You must have listened to folktales told by your mother, father or grandmother.
Where do these folktales come from?
They have been told to children, generation after generation.
Who first started them? Were they written down or told orally?
Find out from the elders in your family and from your neighbourhood.
Share a folktale you know with your friend.
Now, enjoy this folktale from Rajasthan.
A harmless little dove had made her nest in a big peepal tree, and every year she laid her eggs there. But in a hole in the trunk of that tree, there lived a cruel black serpent, and just when the young ones were growing wings, he would eat them up. The dove would request him to leave her little children alone and the serpent would say, "I promise never again to touch your children. Do not leave this nest; the next time you hatch your eggs, I shall guard the little ones from all danger." And the dove believed him. So every year, the cunning serpent fooled her.
Finally, the dove decided to leave that nest. She chose a tree far away from her earlier home. Soon, in the new nest, she laid five little pearly eggs. After some time, the egg shells cracked open and out came five rose-coloured little doves. The bird's joy knew no bounds. Soon, the little doves were growing wings when there came the heartless serpent again. He crept up the branches angrily and peeped into the nest. Spitting poison, he saw the dove sitting there, singing to her dear little ones. The dove stopped thunderstruck. This was worse than dying a thousand deaths. She looked at him, eyes glazed with fear, as he
spoke: "You came here quietly, but you fool, can anyone ever run away
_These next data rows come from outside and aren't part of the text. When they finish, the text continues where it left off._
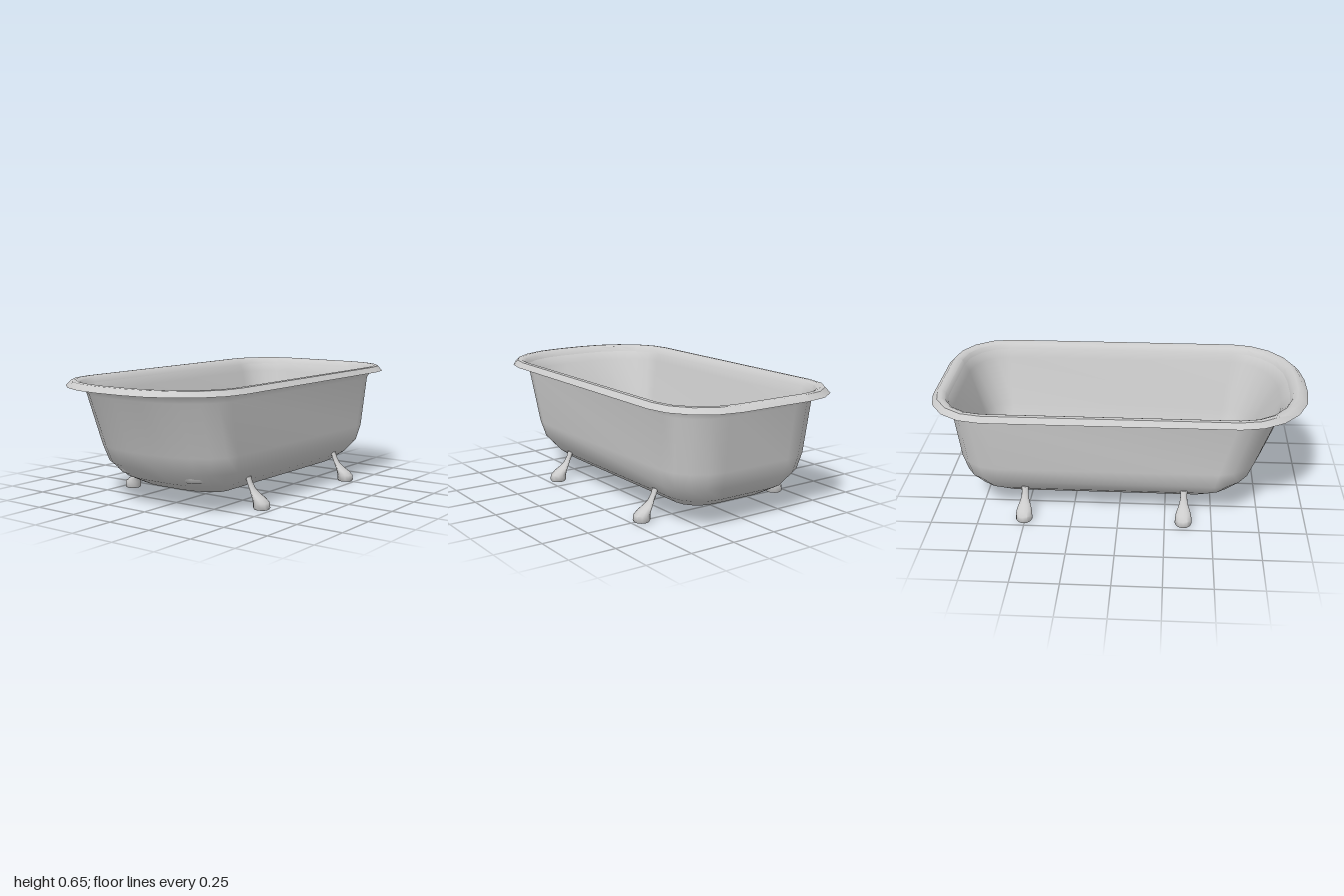
import * as THREE from 'three';
import { toCreasedNormals } from 'three/addons/utils/BufferGeometryUtils.js';

const material = new THREE.MeshStandardMaterial({ color: 0xcccccc, side: THREE.DoubleSide });

// Skins closed rings of [x, y, z] points; rings climb on the outside and descend on the inside.
function loft(rings) {
  const n = rings[0].length;
  const index = [];
  for (let j = 0; j < rings.length - 1; j++) {
    for (let i = 0; i < n; i++) {
      const k = (i + 1) % n;
      const a = j * n + i, b = j * n + k, c = b + n, d = a + n;
      index.push(a, d, c, a, c, b);
    }
  }
  const geometry = new THREE.BufferGeometry();
  geometry.setAttribute('position', new THREE.Float32BufferAttribute(rings.flat(2), 3));
  geometry.setIndex(index);
  geometry.computeVertexNormals();
  return geometry;
}

// Rounded outline: ends xL and xR, half depth z, and the corner centres of each end.
function tubRing([y, xL, xR, z, leftX, leftZ, rightX, rightZ]) {
  const points = [];
  const corner = (cx, cz, rx, rz, start, segments, side) => {
    for (let s = 0; s <= segments; s++) {
      const t = start + (s / segments) * Math.PI / 2;
      points.push([cx + rx * Math.cos(t), y, side * cz + rz * Math.sin(t)]);
    }
  };
  const rR = xR - rightX, rL = leftX - xL;
  corner(rightX, rightZ, rR, z - rightZ, 0, 4, 1);
  corner(leftX, leftZ, rL, z - leftZ, Math.PI / 2, 5, 1);
  corner(leftX, leftZ, rL, z - leftZ, Math.PI, 5, -1);
  corner(rightX, rightZ, rR, z - rightZ, Math.PI * 1.5, 4, -1);
  return points;
}

// A ring shrunk to one point, used to close an end
const closeRing = (ring, x, y, z) => ring.map(() => [x, y, z]);

function addMesh(parent, name, geometry) {
  const mesh = new THREE.Mesh(geometry, material);
  mesh.name = name;
  parent.add(mesh);
  return mesh;
}

export function createModel() {
  const group = new THREE.Group();
  group.name = 'bathtub';

  // Outer shell, from the flat underside up to the flare below the rim
  const shell = [
    [0.064, -0.425, 0.60, 0.173, -0.36, 0.06, 0.52, 0.10],
    [0.086, -0.54, 0.70, 0.275, -0.42, 0.07, 0.57, 0.13],
    [0.137, -0.647, 0.787, 0.345, -0.47, 0.08, 0.61, 0.16],
    [0.21, -0.73, 0.84, 0.405, -0.51, 0.08, 0.64, 0.19],
    [0.30, -0.767, 0.865, 0.428, -0.53, 0.08, 0.65, 0.20],
    [0.58, -0.877, 0.90, 0.443, -0.61, 0.08, 0.69, 0.21],
    [0.622, -0.92, 0.924, 0.465, -0.62, 0.08, 0.69, 0.21],
  ].map(tubRing);
  addMesh(group, 'outerShell', loft([closeRing(shell[0], 0.08, 0.064, 0), ...shell]));

  // Rolled rim: flat underside, bevelled edge, top and inner lip
  const rim = [
    [0.622, -0.92, 0.924, 0.465],
    [0.622, -1, 1, 0.53],
    [0.65, -0.97, 0.972, 0.505],
    [0.652, -0.945, 0.95, 0.485],
    [0.642, -0.92, 0.928, 0.465],
    [0.615, -0.905, 0.915, 0.452],
  ].map((row) => tubRing([...row, -0.62, 0.08, 0.69, 0.21]));
  addMesh(group, 'rim', toCreasedNormals(loft(rim), 0.7));

  // Basin with sloping walls and a small fillet round the floor
  const basin = [
    [0.615, -0.905, 0.915, 0.452, -0.62, 0.08, 0.69, 0.21],
    [0.57, -0.86, 0.89, 0.43, -0.61, 0.08, 0.69, 0.21],
    [0.30, -0.735, 0.825, 0.365, -0.57, 0.15, 0.68, 0.23],
    [0.18, -0.675, 0.775, 0.318, -0.55, 0.20, 0.68, 0.23],
    [0.157, -0.655, 0.755, 0.302, -0.54, 0.20, 0.68, 0.23],
    [0.15, -0.63, 0.73, 0.28, -0.54, 0.20, 0.67, 0.22],
    [0.15, -0.60, 0.70, 0.26, -0.53, 0.19, 0.64, 0.20],
  ].map(tubRing);
  addMesh(group, 'basin', loft([...basin, closeRing(basin[0], 0.05, 0.15, 0)]));

  // Four splayed feet: [height, centre z, half width, half depth]
  const footRows = [
    [0, 0.441, 0.039, 0.040],
    [0.008, 0.441, 0.045, 0.044],
    [0.035, 0.439, 0.044, 0.043],
    [0.055, 0.424, 0.040, 0.033],
    [0.075, 0.403, 0.031, 0.021],
    [0.10, 0.383, 0.021, 0.014],
    [0.13, 0.367, 0.018, 0.013],
    [0.16, 0.356, 0.020, 0.013],
  ];
  const sides = 12;
  for (const x of [-0.35, 0.505]) {
    for (const side of [1, -1]) {
      const rings = footRows.map(([y, z, w, d]) => Array.from({ length: sides }, (_, i) => {
        const t = (i / sides) * Math.PI * 2;
        return [x + w * Math.cos(t), y, side * z + d * Math.sin(t)];
      }));
      rings.unshift(closeRing(rings[0], x, 0, side * 0.441));
      rings.push(closeRing(rings[0], x, 0.165, side * 0.352));
      const name = (side > 0 ? 'front' : 'back') + (x > 0 ? 'Left' : 'Right') + 'Foot';
      addMesh(group, name, toCreasedNormals(loft(rings), 0.9));
    }
  }
  return group;
}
from death? Where will you hide yourself now? The children are rosy
and fat. What a feast!"
The snake was afraid of doing any wrong on an Amavas Monday, and so
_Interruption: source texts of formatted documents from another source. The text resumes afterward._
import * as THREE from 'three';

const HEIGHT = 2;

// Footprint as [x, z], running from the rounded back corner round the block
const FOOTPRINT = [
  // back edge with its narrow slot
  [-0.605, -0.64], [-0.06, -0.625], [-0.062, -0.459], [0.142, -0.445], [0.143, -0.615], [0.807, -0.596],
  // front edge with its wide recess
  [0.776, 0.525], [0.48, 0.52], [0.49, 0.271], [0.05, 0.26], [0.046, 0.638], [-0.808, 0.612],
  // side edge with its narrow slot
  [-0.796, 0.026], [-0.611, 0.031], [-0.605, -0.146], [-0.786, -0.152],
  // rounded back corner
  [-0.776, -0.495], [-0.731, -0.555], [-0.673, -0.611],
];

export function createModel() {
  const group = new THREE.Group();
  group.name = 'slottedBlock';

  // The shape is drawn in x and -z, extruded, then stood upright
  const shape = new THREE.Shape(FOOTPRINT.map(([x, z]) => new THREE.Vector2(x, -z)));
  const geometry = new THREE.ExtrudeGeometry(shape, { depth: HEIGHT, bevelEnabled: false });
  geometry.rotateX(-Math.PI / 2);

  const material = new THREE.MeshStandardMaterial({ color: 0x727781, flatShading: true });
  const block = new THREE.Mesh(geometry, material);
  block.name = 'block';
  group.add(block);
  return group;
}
he slid down the tree saying, "Tomorrow, you will not be able to save your
children." The snake then hid in a hole in the tree trunk.
The dove sat in her nest and tears silently trickled down her face. Just
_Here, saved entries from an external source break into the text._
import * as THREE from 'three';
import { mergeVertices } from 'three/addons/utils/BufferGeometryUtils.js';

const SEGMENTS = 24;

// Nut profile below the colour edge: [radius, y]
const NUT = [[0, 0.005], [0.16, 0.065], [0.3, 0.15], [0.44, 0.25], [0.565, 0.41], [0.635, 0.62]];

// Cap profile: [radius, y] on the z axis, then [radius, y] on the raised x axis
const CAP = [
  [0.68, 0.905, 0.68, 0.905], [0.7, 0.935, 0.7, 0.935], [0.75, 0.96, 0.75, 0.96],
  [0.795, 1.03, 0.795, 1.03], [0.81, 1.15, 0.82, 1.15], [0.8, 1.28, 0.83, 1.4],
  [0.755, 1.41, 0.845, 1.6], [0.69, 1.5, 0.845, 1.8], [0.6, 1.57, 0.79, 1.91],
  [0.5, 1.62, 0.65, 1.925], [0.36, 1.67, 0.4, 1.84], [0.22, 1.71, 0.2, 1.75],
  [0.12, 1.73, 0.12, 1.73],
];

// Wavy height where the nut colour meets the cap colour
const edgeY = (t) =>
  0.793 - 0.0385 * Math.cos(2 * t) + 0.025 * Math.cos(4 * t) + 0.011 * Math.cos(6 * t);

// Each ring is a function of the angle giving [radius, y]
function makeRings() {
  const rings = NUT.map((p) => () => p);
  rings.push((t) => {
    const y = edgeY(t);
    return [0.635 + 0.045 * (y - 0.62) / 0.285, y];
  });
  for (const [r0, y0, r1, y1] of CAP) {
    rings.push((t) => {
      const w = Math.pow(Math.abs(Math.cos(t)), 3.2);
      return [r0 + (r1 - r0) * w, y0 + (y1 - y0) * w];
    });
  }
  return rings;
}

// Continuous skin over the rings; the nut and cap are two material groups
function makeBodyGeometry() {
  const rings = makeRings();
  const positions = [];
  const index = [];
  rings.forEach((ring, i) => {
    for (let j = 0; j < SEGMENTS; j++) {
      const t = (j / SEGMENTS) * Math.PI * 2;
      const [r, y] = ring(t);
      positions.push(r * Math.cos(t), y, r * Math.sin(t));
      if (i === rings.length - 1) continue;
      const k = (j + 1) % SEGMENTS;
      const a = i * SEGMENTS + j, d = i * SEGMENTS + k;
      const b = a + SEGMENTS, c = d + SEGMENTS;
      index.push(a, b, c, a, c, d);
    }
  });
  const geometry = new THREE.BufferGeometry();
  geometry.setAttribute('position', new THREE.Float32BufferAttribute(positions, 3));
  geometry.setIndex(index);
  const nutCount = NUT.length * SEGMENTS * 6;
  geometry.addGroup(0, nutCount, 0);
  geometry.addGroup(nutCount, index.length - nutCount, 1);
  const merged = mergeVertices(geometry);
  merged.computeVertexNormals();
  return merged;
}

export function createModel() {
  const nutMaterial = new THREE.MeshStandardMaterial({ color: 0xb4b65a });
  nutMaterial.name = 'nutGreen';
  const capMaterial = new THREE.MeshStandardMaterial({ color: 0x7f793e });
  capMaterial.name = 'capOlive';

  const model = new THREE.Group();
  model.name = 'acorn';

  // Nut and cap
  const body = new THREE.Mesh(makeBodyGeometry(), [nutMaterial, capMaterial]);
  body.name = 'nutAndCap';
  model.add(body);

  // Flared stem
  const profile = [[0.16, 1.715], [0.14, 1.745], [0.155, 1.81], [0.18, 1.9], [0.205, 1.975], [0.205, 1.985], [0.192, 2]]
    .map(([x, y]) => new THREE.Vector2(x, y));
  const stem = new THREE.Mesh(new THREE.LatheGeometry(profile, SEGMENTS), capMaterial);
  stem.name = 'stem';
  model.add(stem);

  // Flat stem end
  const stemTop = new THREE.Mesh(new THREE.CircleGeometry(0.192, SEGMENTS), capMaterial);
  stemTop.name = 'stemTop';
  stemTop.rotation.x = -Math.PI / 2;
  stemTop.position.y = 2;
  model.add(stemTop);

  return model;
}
then, a crow flew down there to rest. Seeing the dove weeping, he went
up to her and asked, "What is the matter, sister? Is there anything I could
do for you?"
The dove sobbed loudly and told him her story. The crow was touched and
decided to help her. "Don't weep," he said. “Trust me, this serpent will die
tomorrow with a little cleverness on our part. Listen to my plan carefully."
The crow's words made the dove feel better and she asked him what the plan was. He said, "Invite the mongoose to dinner today. He has only to see the serpent and he will cut him to pieces."
Quickly wiping away her tears, and leaving her children in the care of the crow, the dove flew out to look for the mongoose. She found him sitting just
in front of his hole. The dove said, "Brother, I shall worship the sun today. Please come with me to my home for dinner."
The mongoose happily accepted the invitation and
both of them left together. The dove prepared
many tasty dishes for the feast and served them to
the mongoose and the crow. The mongoose said,
"Sister, if I can be of any help to you, at anytime,
please do let me know."
Hearing these words, the dove wept and said, “My
brother, I am in great trouble. No one but you can
help me." Then she told him the story of her misery
and asked him to help her. "Save my children!" she
begged. “My children and I shall always bless you."
The mongoose replied, "There is nothing more
powerful in this world than a blessing. Even if there
are a thousand serpents, they shall not touch a tiny
feather of your children's wings." The dove went to
sleep feeling that she and her children were safe.
With the first rays of sunlight, the serpent climbed up the tree to the nest. As he raised his hooded head and hissed loudly, the mongoose jumped on him and held him so tight by the neck that his hungry eyes stuck out. In a moment, he had been thrown down to the earth. The mongoose quickly ran down the tree, and when the serpent tried to climb up the tree again, he held on to his
tail tightly. He pulled him down and beat him till his back was broken.
Then, gnashing his teeth he cried, "Instead of fighting a dove and her
young ones, fight with me!" And he cut the serpent into bits, and very
soon an army of ants swarmed over him.
The dove thanked the mongoose saying, "I shall not be able to repay your
kindness even in a hundred lives." And then, every year the dove laid
pearly eggs and hatched rosy little doves, and no serpent disturbed her.
Every year, she invited her brothers, the crow and the mongoose, to
dinner and served them thirty-two special dishes.
Adapted from a Rajasthani folktale retold by Kamini Dinesh